__GIVEN RECORDS__:
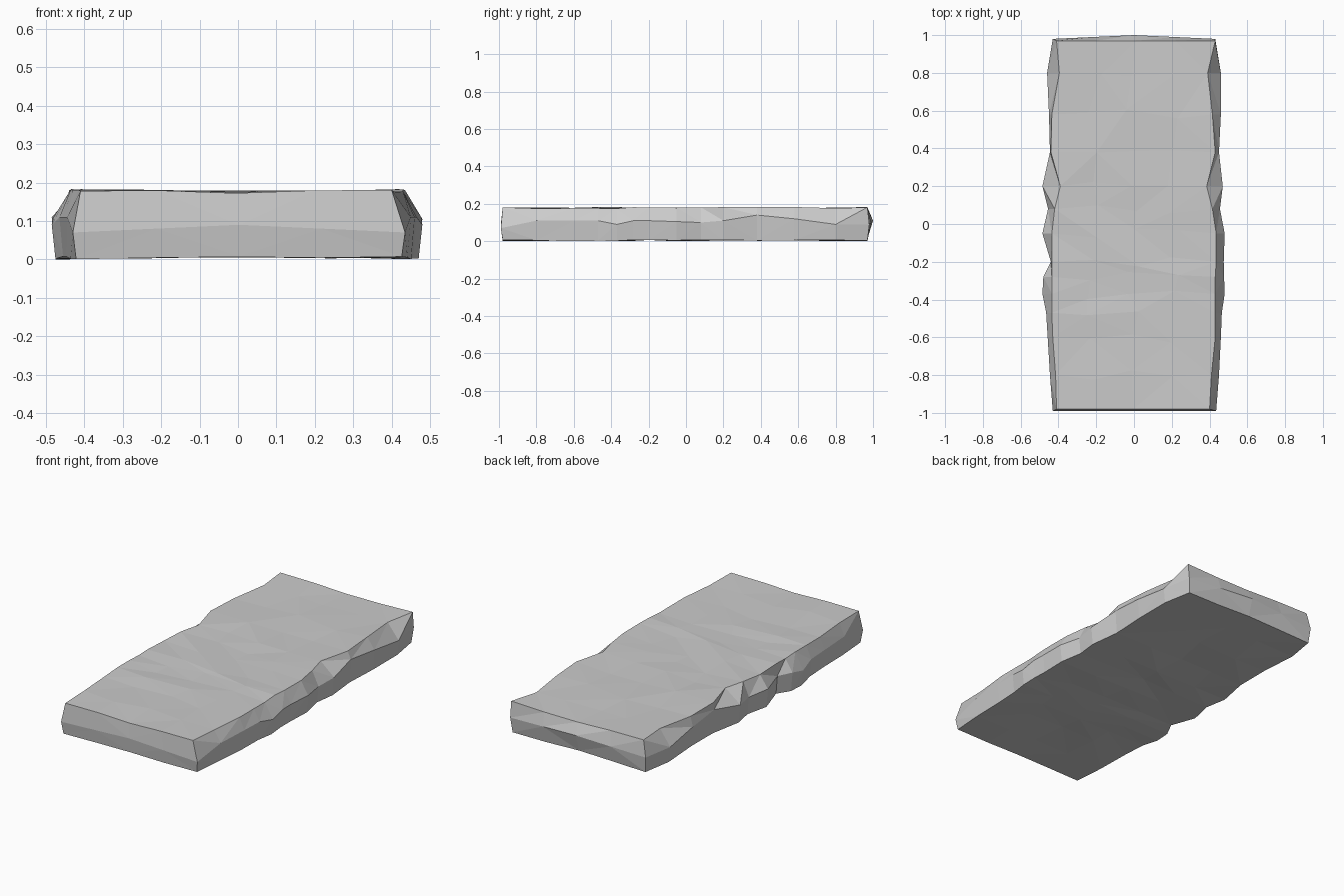
import bpy
import bmesh
import random

random.seed(4)
cube = bpy.data.objects.get("Cube")
if cube:
    bpy.data.objects.remove(cube, do_unlink=True)

stone = bpy.data.materials.new("grey stone")
stone.use_nodes = True
grey = (0.6, 0.6, 0.6, 1)
stone.diffuse_color = grey
stone.node_tree.nodes["Principled BSDF"].inputs["Base Color"].default_value = grey

# Chipped outline along the slab: y, right belt, right top, left top, left belt, belt height
rows = [
    (-.98, -.43, -.41, .40, .435, .07),
    (-.80, -.445, -.415, .41, .45, .11),
    (-.60, -.457, -.43, .43, .46, .11),
    (-.47, -.465, -.435, .43, .465, .11),
    (-.37, -.485, -.435, .43, .48, .09),
    (-.28, -.48, -.435, .43, .477, .11),
    (-.20, -.44, -.435, .435, .475, .11),
    (-.05, -.485, -.435, .435, .48, .105),
    (.08, -.455, -.42, .415, .455, .10),
    (.20, -.485, -.39, .385, .47, .11),
    (.38, -.445, -.44, .43, .45, .14),
    (.58, -.45, -.435, .415, .46, .12),
    (.80, -.46, -.395, .39, .46, .09),
    (.97, -.43, -.41, .43, .43, .09),
]
columns = (0, .25, .5, .75, 1)
last_row, last_col = len(rows) - 1, len(columns) - 1


def wobble(amount):
    return random.uniform(-amount, amount)


def is_rim(r, c):
    return r in (0, last_row) or c in (0, last_col)


def between(a, b, t):
    return a + (b - a) * t


bm = bmesh.new()
top, belt, base = {}, {}, {}
for r, (y, belt_a, top_a, top_b, belt_b, height) in enumerate(rows):
    end = -1 if r == 0 else 1 if r == last_row else 0
    for c, t in enumerate(columns):
        loose = 0 if is_rim(r, c) else .03
        dish = 1 - abs(2 * t - 1)
        # Worn walking face
        top[r, c] = bm.verts.new((between(top_a, top_b, t) + wobble(loose),
                                  y + wobble(loose),
                                  .179 - .004 * dish + wobble(.004)))
        # Slightly uneven underside
        base[r, c] = bm.verts.new((between(belt_a, belt_b, t) * .98 + wobble(loose),
                                   y, .004 + .005 * dish + wobble(.004)))
        # Bulging belt around the rim
        if is_rim(r, c):
            bulge = (.01 if end < 0 else .01 + .02 * dish) * end
            belt[r, c] = bm.verts.new((between(belt_a, belt_b, t), y + bulge,
                                       height + (.02 * dish if end else 0)))

# Walking face and underside
for r in range(last_row):
    for c in range(last_col):
        corners = ((r, c), (r, c + 1), (r + 1, c + 1), (r + 1, c))
        bm.faces.new([top[k] for k in corners])
        bm.faces.new([base[k] for k in reversed(corners)])

# Chipped rim: two bands joining both faces through the belt
loop = [(0, c) for c in range(last_col)]
loop += [(r, last_col) for r in range(last_row)]
loop += [(last_row, c) for c in range(last_col, 0, -1)]
loop += [(r, 0) for r in range(last_row, 0, -1)]
for a, b in zip(loop, loop[1:] + loop[:1]):
    bm.faces.new((base[a], base[b], belt[b], belt[a]))
    bm.faces.new((belt[a], belt[b], top[b], top[a]))

# Break everything into flat facets
bmesh.ops.triangulate(bm, faces=bm.faces[:], quad_method='SHORT_EDGE')
bmesh.ops.recalc_face_normals(bm, faces=bm.faces[:])
lowest = min(v.co.z for v in bm.verts)
bmesh.ops.translate(bm, verts=bm.verts[:], vec=(0, 0, -lowest))

mesh = bpy.data.meshes.new("stone_slab")
bm.to_mesh(mesh)
bm.free()
mesh.materials.append(stone)
slab = bpy.data.objects.new("stone_slab", mesh)
bpy.context.collection.objects.link(slab)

__PROBLEM STATEMENT__:
Please print each of the records word for word, keeping the pictures out.

__RESULT BELOW__:
import bpy
import bmesh
import random

random.seed(4)
cube = bpy.data.objects.get("Cube")
if cube:
    bpy.data.objects.remove(cube, do_unlink=True)

stone = bpy.data.materials.new("grey stone")
stone.use_nodes = True
grey = (0.6, 0.6, 0.6, 1)
stone.diffuse_color = grey
stone.node_tree.nodes["Principled BSDF"].inputs["Base Color"].default_value = grey

# Chipped outline along the slab: y, right belt, right top, left top, left belt, belt height
rows = [
    (-.98, -.43, -.41, .40, .435, .07),
    (-.80, -.445, -.415, .41, .45, .11),
    (-.60, -.457, -.43, .43, .46, .11),
    (-.47, -.465, -.435, .43, .465, .11),
    (-.37, -.485, -.435, .43, .48, .09),
    (-.28, -.48, -.435, .43, .477, .11),
    (-.20, -.44, -.435, .435, .475, .11),
    (-.05, -.485, -.435, .435, .48, .105),
    (.08, -.455, -.42, .415, .455, .10),
    (.20, -.485, -.39, .385, .47, .11),
    (.38, -.445, -.44, .43, .45, .14),
    (.58, -.45, -.435, .415, .46, .12),
    (.80, -.46, -.395, .39, .46, .09),
    (.97, -.43, -.41, .43, .43, .09),
]
columns = (0, .25, .5, .75, 1)
last_row, last_col = len(rows) - 1, len(columns) - 1


def wobble(amount):
    return random.uniform(-amount, amount)


def is_rim(r, c):
    return r in (0, last_row) or c in (0, last_col)


def between(a, b, t):
    return a + (b - a) * t


bm = bmesh.new()
top, belt, base = {}, {}, {}
for r, (y, belt_a, top_a, top_b, belt_b, height) in enumerate(rows):
    end = -1 if r == 0 else 1 if r == last_row else 0
    for c, t in enumerate(columns):
        loose = 0 if is_rim(r, c) else .03
        dish = 1 - abs(2 * t - 1)
        # Worn walking face
        top[r, c] = bm.verts.new((between(top_a, top_b, t) + wobble(loose),
                                  y + wobble(loose),
                                  .179 - .004 * dish + wobble(.004)))
        # Slightly uneven underside
        base[r, c] = bm.verts.new((between(belt_a, belt_b, t) * .98 + wobble(loose),
                                   y, .004 + .005 * dish + wobble(.004)))
        # Bulging belt around the rim
        if is_rim(r, c):
            bulge = (.01 if end < 0 else .01 + .02 * dish) * end
            belt[r, c] = bm.verts.new((between(belt_a, belt_b, t), y + bulge,
                                       height + (.02 * dish if end else 0)))

# Walking face and underside
for r in range(last_row):
    for c in range(last_col):
        corners = ((r, c), (r, c + 1), (r + 1, c + 1), (r + 1, c))
        bm.faces.new([top[k] for k in corners])
        bm.faces.new([base[k] for k in reversed(corners)])

# Chipped rim: two bands joining both faces through the belt
loop = [(0, c) for c in range(last_col)]
loop += [(r, last_col) for r in range(last_row)]
loop += [(last_row, c) for c in range(last_col, 0, -1)]
loop += [(r, 0) for r in range(last_row, 0, -1)]
for a, b in zip(loop, loop[1:] + loop[:1]):
    bm.faces.new((base[a], base[b], belt[b], belt[a]))
    bm.faces.new((belt[a], belt[b], top[b], top[a]))

# Break everything into flat facets
bmesh.ops.triangulate(bm, faces=bm.faces[:], quad_method='SHORT_EDGE')
bmesh.ops.recalc_face_normals(bm, faces=bm.faces[:])
lowest = min(v.co.z for v in bm.verts)
bmesh.ops.translate(bm, verts=bm.verts[:], vec=(0, 0, -lowest))

mesh = bpy.data.meshes.new("stone_slab")
bm.to_mesh(mesh)
bm.free()
mesh.materials.append(stone)
slab = bpy.data.objects.new("stone_slab", mesh)
bpy.context.collection.objects.link(slab)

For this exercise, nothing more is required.